PITTSFIELD — Coronavirus violations at a summertime wedding landed another city establishment in the hot seat, but it ultimately avoided a suspension as long as it has no other problems before the pandemic ends.

The Pittsfield Licensing Board on Monday issued a five-day liquor license suspension, held in abeyance, against Zucchini’s on North Street until the governor declares the pandemic over.

The 3-1 ruling came after a show cause hearing regarding a wedding that the restaurant hosted on Aug. 29. Matthew Mozian, an attorney representing the restaurant, said that fewer than 50 people attended the wedding, in compliance with the limit placed on the size of outdoor gatherings.

But he said the weather was horrible that day, so the decision was made to move the event indoors. That’s one area where the restaurant erred, according to the city’s senior sanitarian Andy Cambi.

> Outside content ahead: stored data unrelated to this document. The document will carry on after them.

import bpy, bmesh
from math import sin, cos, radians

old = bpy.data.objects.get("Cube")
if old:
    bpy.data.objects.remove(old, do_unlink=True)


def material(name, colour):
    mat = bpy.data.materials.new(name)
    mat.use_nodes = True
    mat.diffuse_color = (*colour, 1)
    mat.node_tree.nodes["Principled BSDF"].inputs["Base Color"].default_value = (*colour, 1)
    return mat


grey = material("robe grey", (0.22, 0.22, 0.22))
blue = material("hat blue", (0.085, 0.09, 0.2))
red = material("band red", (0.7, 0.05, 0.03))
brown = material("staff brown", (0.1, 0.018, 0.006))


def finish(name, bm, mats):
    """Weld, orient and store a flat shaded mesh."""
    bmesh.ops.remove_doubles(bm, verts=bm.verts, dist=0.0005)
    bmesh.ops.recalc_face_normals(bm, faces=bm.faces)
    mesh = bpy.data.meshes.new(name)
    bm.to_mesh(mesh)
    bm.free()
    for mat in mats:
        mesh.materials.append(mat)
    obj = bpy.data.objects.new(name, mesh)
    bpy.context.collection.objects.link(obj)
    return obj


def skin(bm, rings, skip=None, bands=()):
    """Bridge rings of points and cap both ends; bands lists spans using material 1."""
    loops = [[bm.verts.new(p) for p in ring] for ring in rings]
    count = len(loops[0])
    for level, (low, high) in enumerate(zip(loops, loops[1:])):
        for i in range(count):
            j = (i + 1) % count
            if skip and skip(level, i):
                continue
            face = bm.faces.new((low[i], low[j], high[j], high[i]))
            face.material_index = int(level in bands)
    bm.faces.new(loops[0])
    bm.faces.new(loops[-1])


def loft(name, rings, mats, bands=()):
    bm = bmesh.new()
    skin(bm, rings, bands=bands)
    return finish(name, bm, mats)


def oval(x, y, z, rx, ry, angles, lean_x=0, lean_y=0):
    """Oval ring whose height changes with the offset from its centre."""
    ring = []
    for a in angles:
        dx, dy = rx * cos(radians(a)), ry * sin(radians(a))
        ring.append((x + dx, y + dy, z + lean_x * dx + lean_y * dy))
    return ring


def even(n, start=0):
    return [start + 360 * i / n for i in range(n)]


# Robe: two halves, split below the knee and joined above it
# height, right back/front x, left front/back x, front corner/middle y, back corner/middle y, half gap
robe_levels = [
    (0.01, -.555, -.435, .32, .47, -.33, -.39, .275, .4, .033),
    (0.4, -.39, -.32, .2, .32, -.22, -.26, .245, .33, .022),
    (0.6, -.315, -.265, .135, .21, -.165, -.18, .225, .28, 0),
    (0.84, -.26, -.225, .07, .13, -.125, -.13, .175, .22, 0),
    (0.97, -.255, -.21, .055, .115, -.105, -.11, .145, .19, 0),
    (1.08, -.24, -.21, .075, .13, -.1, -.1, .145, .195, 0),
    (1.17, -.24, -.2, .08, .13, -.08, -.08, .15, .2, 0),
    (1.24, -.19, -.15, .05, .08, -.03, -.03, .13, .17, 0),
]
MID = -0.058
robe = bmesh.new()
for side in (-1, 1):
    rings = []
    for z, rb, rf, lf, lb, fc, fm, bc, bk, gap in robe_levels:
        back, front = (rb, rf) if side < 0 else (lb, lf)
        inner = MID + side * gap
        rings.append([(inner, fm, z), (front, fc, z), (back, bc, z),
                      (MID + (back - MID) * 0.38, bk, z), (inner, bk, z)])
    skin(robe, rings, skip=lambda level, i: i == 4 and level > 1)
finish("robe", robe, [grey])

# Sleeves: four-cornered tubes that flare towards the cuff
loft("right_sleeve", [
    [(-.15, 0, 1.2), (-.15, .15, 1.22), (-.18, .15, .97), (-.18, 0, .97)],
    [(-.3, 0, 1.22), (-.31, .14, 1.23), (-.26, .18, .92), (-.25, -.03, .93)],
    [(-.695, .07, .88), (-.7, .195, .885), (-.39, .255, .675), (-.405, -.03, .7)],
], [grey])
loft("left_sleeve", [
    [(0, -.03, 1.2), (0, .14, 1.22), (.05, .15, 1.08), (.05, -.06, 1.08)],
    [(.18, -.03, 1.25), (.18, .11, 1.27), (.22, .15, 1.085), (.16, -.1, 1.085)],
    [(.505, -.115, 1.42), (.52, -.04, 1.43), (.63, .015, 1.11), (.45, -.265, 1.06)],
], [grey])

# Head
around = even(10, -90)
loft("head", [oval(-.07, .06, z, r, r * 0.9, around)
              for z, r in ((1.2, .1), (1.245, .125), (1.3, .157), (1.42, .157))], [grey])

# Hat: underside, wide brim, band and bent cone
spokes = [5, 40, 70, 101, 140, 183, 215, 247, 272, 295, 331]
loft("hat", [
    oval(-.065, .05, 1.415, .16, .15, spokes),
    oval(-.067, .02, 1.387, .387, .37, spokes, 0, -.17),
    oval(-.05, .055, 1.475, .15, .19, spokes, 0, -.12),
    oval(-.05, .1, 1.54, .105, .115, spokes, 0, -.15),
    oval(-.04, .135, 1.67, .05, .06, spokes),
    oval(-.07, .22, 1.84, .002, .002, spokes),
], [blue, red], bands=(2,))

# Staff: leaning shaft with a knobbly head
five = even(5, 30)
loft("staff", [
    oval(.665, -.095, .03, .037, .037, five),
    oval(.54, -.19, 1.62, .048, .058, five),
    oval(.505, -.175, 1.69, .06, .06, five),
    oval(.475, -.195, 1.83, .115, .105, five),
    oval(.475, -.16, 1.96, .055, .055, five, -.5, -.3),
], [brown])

Cambi said the standing order issued by Gov. Charlie Baker had limited indoor gatherings to 25 people. Owner Lynne Soldato said she thought she complied with the order by splitting the wedding party into two rooms that had no more than 25 people in them at once.

“We thought that we were doing the right thing,” she said.

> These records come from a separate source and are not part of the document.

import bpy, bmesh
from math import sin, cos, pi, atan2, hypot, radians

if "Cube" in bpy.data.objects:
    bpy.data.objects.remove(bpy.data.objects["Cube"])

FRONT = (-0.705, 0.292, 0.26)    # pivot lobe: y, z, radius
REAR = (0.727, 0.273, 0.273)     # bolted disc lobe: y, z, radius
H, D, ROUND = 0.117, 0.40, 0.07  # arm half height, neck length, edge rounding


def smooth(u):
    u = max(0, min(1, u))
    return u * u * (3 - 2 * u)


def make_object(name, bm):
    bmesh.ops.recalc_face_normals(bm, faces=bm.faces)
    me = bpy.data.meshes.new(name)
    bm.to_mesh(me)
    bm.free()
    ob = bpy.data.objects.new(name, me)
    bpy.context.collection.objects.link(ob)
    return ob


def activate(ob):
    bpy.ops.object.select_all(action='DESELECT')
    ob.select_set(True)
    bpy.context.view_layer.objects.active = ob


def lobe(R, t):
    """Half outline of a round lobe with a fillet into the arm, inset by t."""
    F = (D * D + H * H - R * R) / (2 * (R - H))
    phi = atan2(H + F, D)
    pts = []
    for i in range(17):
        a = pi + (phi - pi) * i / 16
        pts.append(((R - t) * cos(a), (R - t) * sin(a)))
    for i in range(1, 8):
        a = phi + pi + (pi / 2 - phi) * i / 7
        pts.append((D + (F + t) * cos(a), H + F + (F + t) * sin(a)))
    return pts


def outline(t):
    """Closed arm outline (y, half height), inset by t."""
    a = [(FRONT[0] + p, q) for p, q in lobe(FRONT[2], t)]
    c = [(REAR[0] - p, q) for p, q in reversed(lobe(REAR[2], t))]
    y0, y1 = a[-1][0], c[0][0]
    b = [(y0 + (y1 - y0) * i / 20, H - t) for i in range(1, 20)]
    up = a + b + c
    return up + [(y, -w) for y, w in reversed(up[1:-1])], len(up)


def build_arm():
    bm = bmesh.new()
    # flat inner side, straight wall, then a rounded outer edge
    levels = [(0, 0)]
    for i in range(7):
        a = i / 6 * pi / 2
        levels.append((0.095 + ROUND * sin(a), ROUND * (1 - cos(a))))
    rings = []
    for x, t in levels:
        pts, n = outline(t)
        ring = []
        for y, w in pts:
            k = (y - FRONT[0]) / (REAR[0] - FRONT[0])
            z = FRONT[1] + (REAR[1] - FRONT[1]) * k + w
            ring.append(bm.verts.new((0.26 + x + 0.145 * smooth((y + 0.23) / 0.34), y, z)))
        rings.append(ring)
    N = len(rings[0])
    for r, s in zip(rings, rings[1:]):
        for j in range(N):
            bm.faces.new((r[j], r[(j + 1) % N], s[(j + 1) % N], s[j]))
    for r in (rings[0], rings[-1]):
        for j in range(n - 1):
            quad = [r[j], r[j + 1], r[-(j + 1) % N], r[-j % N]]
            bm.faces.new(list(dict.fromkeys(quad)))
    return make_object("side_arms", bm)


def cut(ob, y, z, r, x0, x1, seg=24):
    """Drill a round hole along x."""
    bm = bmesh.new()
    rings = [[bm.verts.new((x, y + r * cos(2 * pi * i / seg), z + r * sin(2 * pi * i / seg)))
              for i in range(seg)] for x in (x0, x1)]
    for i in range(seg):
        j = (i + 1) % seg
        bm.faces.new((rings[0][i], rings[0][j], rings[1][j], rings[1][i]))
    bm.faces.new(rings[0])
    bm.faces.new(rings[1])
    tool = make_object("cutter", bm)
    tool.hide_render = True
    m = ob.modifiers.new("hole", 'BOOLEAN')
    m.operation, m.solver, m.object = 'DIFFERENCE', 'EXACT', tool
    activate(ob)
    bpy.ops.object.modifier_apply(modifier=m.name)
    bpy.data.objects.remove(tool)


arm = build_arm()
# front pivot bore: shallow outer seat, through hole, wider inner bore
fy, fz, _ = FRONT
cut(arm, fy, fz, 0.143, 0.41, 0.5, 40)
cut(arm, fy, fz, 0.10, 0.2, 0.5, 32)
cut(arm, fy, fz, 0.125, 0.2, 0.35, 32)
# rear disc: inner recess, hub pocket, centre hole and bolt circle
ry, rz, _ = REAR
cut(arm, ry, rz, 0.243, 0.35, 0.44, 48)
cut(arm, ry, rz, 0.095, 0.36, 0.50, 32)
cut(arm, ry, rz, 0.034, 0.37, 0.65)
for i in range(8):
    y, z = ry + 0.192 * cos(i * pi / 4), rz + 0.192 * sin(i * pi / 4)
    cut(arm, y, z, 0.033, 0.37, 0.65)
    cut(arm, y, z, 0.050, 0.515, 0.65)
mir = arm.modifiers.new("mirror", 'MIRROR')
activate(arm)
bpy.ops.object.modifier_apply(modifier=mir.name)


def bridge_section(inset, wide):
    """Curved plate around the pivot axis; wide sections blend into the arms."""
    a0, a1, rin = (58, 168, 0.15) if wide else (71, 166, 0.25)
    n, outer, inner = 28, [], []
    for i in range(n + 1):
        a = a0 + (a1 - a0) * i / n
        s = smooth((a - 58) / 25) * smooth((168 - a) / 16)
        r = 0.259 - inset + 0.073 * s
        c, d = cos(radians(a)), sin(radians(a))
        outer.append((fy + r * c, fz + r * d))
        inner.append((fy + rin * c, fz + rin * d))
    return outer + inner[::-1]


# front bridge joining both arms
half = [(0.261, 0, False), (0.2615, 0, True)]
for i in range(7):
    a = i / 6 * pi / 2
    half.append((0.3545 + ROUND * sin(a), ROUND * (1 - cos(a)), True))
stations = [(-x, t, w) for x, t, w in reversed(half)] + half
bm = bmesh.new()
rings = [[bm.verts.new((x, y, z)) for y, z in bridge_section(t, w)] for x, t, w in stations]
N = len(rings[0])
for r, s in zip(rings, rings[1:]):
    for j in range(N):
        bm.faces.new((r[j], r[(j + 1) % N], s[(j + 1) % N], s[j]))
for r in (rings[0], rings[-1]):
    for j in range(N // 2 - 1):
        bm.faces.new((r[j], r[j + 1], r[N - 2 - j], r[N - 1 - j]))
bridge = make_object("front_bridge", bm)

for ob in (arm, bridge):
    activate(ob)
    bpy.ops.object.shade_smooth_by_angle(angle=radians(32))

However, Cambi said it was still a violation, because “it doesn’t matter if they separated them into two rooms, it’s still limited to 25 indoors for gatherings.”

Photos from social media showed that masks were not worn by attendees nor were social distancing rules enforced throughout the entire event, according to Cambi, who said he followed up on the photos with Soldato last month. Soldato acknowledged that attendees did not wear masks during the actual wedding ceremony, which her attorney said was held under an outdoors tent.

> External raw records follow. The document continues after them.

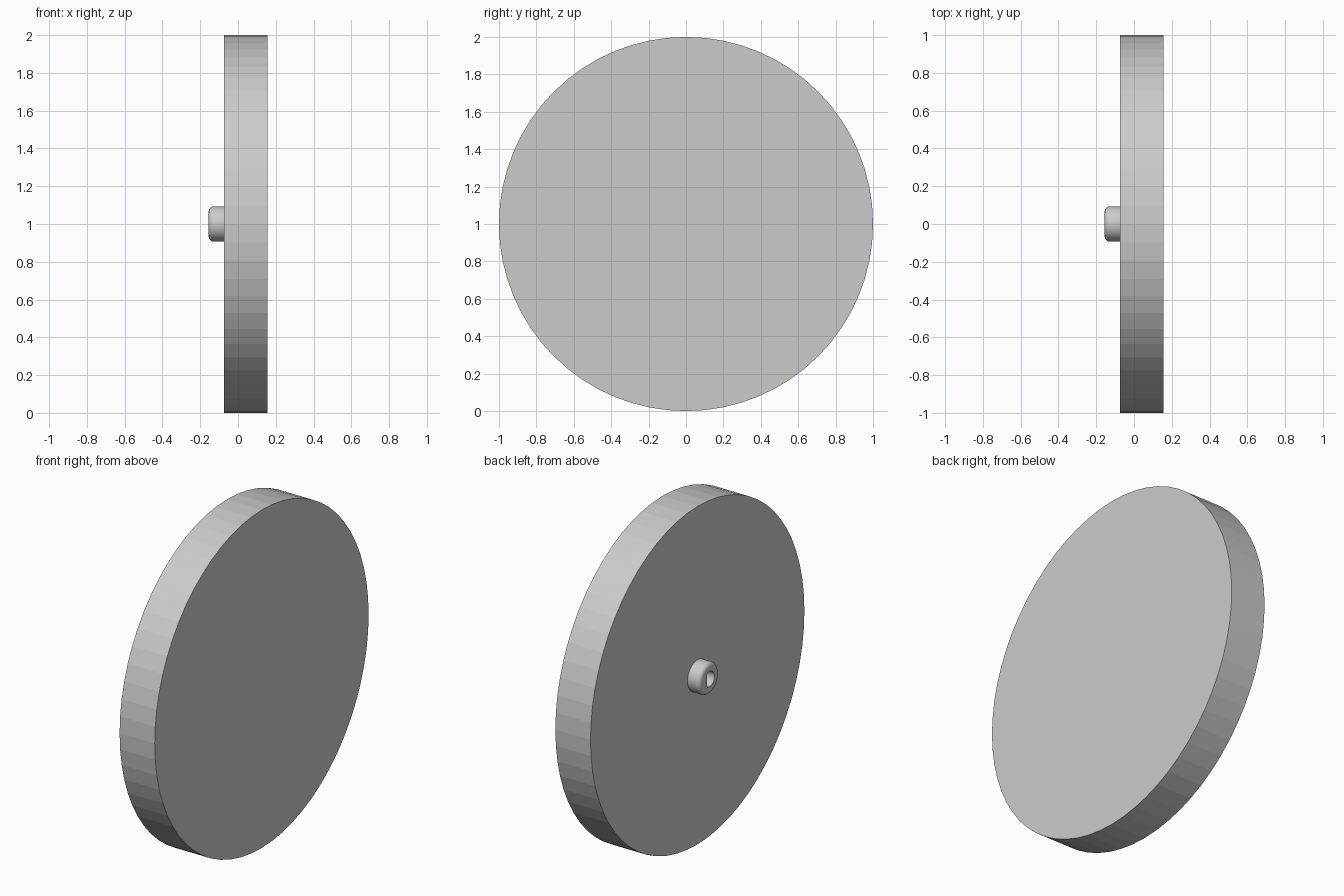
import bpy, bmesh, math

if "Cube" in bpy.data.objects:
    bpy.data.objects.remove(bpy.data.objects["Cube"])

CZ = 1.0                 # axle height
BACK, FRONT = -0.075, 0.155


def make_object(name, bm):
    bmesh.ops.recalc_face_normals(bm, faces=bm.faces)
    mesh = bpy.data.meshes.new(name)
    bm.to_mesh(mesh)
    bm.free()
    obj = bpy.data.objects.new(name, mesh)
    bpy.context.collection.objects.link(obj)
    return obj


def ring(bm, x, radius, n, cz=CZ, flat=None):
    """Circle around the x axis, optionally cut flat on the +y side."""
    verts = []
    for i in range(n):
        a = 2 * math.pi * i / n
        y = radius * math.cos(a)
        if flat is not None:
            y = min(y, flat)
        verts.append(bm.verts.new((x, y, cz + radius * math.sin(a))))
    return verts


def bridge(bm, a, b):
    n = len(a)
    for i in range(n):
        j = (i + 1) % n
        bm.faces.new((a[i], a[j], b[j], b[i]))


# Flat faceted disc
bm = bmesh.new()
r0, r1 = ring(bm, BACK, 1.0, 64), ring(bm, FRONT, 1.0, 64)
bridge(bm, r0, r1)
bm.faces.new(r0)
bm.faces.new(r1)
make_object("wheel_disc", bm)

# Hub boss with rounded lip and D-shaped shaft bore; the disc closes the bore
bm = bmesh.new()
R, END, BEV, N = 0.093, -0.155, 0.025, 64
rings = [ring(bm, BACK, R, N)]
for k in range(6):
    t = math.pi / 2 * k / 5
    rings.append(ring(bm, END + BEV * (1 - math.sin(t)),
                      R - BEV * (1 - math.cos(t)), N))
rings.append(ring(bm, END, 0.045, N, flat=0.026))
rings.append(ring(bm, BACK, 0.045, N, flat=0.026))
for a, b in zip(rings, rings[1:]):
    bridge(bm, a, b)
bridge(bm, rings[-1], rings[0])
hub = make_object("shaft_hub", bm)
bpy.context.view_layer.objects.active = hub
hub.select_set(True)
bpy.ops.object.shade_smooth_by_angle(angle=math.radians(35))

“Even during the ceremony, everybody should be wearing their masks,” Cambi said. “Obviously, if you’re having dinner, you can take them off. But during the gathering, you’re to have your mask on at all times”

The city reversed one citation it had given Zucchini’s regarding wedding attendees “creating a dance floor” inside the restaurant after learning the establishment had not had a DJ on site, Cambi said.

Mozian asked the board not to suspend the restaurant’s liquor license, and brought up how the city already yanked Zucchini’s permission to serve food for 10 days at the start of the pandemic in March. At the time, there was an issue with the restaurant following the ordered shutdown of in-person dining, Cambi said.

Since the restaurant was allowed to reopen for outside dining, Mozian said “they put amazing protocols in place.” The restaurant has adopted a COVID-19 safety plan and is clearing future events with the city, said Cambi.

Soldato said she didn’t feel like the establishment deserved to be closed for 10 days in March for what she said amounted to “a decision to let a manager have a shot after work.”

“We weren’t having a big party back then either,” she said.

The issues that led to the March closure did not come before the Licensing Board, said member and City Councilor Dina Guiel Lampiasi. While she patronized both Proprietor’s Lodge and Zucchini’s and felt safe at both, she said the board has to deal with the information that comes before them.

Considering that earlier issue, Cambi said the city went ahead and issued four fines totaling $2,000 to Zucchini’s for the August wedding violations. Mozian said the amount was later reduced to $900, which has already been paid.

“We had a communication then about how serious COVID-19 is, so that’s why we went straight to issuing fines,” Cambi said.

The board, in a split late August vote, suspended Proprietor’s Lodge’s liquor license for one week, after finding the venue flouted pandemic regulations at a summer wedding at the Waubeek Road venue. But he said unlike Zucchini’s, Proprietor’s Lodge was not fined.

Members agreed about the importance of treating COVID-19 violations with consistency, and Vice Chairman Richard Stockwell recommended that members issue a five-day suspension and hold it in abeyance — as was his recommendation with Proprietor’s Lodge. The lodge was ultimately given a harsher penalty.

Kathleen Amuso moved to suspend Zucchini’s license for seven days, the same penalty given to Proprietor’s Lodge, but the motion failed with her and Guiel Lampiasi in favor and Stockwell and member Dennis Powell opposed. Chairman Thomas Campoli was absent.

Members then voted 3-1 in favor of Stockwell’s recommendation, with only Kathleen Amuso opposed.

“This is a tough time for everybody,” Powell said.

Amanda Burke can be reached at aburke@berkshireeagle.com, on Twitter @amandaburkec and 413-496-6296.

Cops and Courts Reporter

Amanda Burke is Cops and Courts Reporter for The Berkshire Eagle. An Ithaca, New York native, she previously worked at The Herald News of Fall River and the Fitchburg Sentinel & Enterprise.